Currently, alcohol is a taboo subject for donors and African governments alike, yet it is at the nexus of many of the continent's most pressing problems. Agricultural sector decline, large-scale labor redundancy, household instability, and AIDS have cause or effect linkages to changing alcohol usage. This edited collection explores the economic, political, and social meanings of alcohol usage. The material is contextualized within a review of existing anthropological, social history, and social welfare literature on alcohol, and a broad historical overview of the continental trends in alcohol production and consumption.
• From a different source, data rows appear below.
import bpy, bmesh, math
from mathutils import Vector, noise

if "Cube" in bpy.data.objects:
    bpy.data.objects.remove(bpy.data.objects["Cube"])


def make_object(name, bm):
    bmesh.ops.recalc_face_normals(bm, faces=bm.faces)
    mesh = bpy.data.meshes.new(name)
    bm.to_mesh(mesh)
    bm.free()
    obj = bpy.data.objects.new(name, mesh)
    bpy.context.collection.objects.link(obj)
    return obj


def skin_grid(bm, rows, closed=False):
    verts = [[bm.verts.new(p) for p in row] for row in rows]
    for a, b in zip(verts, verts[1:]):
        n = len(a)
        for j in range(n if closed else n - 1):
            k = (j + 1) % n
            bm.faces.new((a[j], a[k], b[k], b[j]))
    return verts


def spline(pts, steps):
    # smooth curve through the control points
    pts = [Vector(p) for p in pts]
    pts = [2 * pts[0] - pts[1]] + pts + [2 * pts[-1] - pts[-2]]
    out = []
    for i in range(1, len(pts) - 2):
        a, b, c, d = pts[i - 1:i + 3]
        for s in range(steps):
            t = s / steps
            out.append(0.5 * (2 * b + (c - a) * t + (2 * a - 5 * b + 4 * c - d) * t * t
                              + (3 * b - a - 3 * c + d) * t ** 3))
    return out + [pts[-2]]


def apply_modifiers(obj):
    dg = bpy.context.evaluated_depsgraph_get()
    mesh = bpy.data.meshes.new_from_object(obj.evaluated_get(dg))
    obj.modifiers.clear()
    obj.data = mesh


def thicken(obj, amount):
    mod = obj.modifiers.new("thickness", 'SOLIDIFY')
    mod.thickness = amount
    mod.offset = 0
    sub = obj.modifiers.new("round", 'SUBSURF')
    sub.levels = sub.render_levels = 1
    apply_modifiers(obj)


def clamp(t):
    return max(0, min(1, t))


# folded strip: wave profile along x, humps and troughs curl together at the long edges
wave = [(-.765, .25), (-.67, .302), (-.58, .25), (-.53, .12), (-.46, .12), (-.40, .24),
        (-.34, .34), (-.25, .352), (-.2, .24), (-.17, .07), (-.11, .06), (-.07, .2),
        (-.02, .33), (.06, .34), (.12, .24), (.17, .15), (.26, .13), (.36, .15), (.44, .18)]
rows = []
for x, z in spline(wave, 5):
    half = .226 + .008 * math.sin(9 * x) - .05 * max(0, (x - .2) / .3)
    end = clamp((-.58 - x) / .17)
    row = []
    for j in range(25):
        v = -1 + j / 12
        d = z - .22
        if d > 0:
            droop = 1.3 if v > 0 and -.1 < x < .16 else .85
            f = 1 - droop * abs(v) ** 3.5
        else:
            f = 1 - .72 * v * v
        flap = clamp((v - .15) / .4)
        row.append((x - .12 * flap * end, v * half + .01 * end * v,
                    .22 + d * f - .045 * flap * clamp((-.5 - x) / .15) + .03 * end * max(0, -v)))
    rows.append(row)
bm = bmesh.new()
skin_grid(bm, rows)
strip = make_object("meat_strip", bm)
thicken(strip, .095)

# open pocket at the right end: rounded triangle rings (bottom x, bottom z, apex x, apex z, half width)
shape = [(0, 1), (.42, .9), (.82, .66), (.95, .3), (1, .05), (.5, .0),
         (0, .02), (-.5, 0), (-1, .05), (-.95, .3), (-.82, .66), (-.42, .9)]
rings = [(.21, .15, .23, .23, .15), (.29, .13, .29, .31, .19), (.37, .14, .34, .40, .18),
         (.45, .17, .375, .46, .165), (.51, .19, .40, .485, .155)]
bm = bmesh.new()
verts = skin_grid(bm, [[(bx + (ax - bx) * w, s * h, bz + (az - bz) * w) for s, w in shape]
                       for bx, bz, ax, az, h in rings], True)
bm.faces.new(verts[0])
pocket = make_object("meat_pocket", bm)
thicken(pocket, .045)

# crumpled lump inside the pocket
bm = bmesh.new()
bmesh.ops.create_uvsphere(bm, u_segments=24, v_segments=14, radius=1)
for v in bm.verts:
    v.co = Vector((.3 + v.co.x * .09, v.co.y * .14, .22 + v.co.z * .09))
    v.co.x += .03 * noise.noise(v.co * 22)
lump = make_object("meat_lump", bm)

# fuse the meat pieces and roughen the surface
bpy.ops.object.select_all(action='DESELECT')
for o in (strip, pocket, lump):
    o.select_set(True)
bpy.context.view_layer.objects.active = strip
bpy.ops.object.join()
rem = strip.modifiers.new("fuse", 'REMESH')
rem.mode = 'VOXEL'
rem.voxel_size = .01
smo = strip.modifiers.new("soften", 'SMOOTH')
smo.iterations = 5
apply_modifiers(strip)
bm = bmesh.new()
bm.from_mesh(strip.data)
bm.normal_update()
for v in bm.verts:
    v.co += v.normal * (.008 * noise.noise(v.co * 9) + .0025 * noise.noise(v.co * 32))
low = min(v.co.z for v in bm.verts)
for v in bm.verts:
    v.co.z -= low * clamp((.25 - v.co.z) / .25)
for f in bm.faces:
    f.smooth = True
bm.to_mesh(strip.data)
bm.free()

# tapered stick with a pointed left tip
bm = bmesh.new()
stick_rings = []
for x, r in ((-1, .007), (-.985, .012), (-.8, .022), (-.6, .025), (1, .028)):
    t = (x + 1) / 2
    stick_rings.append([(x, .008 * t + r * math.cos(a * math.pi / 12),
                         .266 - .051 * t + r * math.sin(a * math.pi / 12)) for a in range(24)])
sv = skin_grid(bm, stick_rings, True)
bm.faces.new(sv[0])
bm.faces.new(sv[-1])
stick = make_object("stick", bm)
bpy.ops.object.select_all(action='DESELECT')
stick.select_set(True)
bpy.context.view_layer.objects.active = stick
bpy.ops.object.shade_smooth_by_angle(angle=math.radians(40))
Both the pleasure and the pain of alcohol usage emerge, providing insight into the ambiguity of alcohol in Africa today.
Part I: Introduction
- Deborah Fahy Bryceson / Alcohol in Africa: Substance, Stimulus and Society, pp. 3-23,
- Deborah Fahy Bryceson / Changing Modalities of Alcohol Usage, pp. 23-52.

Part II: Business Interests
- Justin Willis / For Women and Children: An Economic History of Brewing among the Nyakyusa of Southwestern Tanzania, pp. 55-75,
- Nite Baza Tanzarn / Liquid Gold of a Lost Kingdom: The Rise of Waragi Production in Kibaale District, Uganda, pp. 75-93,
- Michael K. McCall / Brewers, Woodfuel, and Donors: An Awkward Silence as the Fires Blaze, pp. 93-115,

Part III: Political Contests
- Jan-Bart Gewald / Diluting Drinks and Deepening Discontent: Colonial Liquor Controls and Public Resistance in Windhoek, Namibia, pp. 117-139,
- Simon Heap / Living on the Proceeds of a Grog Shop: Liquor Revenue in Nigeria, pp. 139-160,
- Jon Abbink / Drinking, prestige, and Power: Alcohol and Cultural Hegemony in maji, Southern Ethiopia, pp. 161-179,
- Roy Van Der Drift / Democracy's Heady Brew: Cashew Wine and the Authority of the Elders among the Balanta in Guinea-Bissau, pp. 179-197,
- Tuulikki Pietilä / Drinking Mothers Feeding Children: Market Women and Gender Politics in Kilimanjaro, Tanzania, pp. 197-212.

Part IV: Social Comforts ans Discomforts
- Emmanuel Akyeampong / Drinking with Friends: Popular Culture, the Working Poor, and Youth Drinking in Independent Ghana, pp. 215-231,
- Sabine Luning / To Drink and Not to Drink: Beer brewing, Rituals, and Religious Conversion in Maane, Burkina faso, pp. 231-249,
- Rijk van Dijk / Modernity's Limits: Pentecostalism and the Moral Rejection of Alcohol in Malawi, pp. 249-265.

Part V: Conclusion
- Deborah Fahy Bryceson / Pleasure and Pain: the Ambiguity of Alcohol in Africa, pp. 267-293.
Deborah Fahy Bryceson is a Researcher at the African Studies Centre, Leiden University. She is a graduate of the University of Dar es Salaam and took her doctorate at Oxford.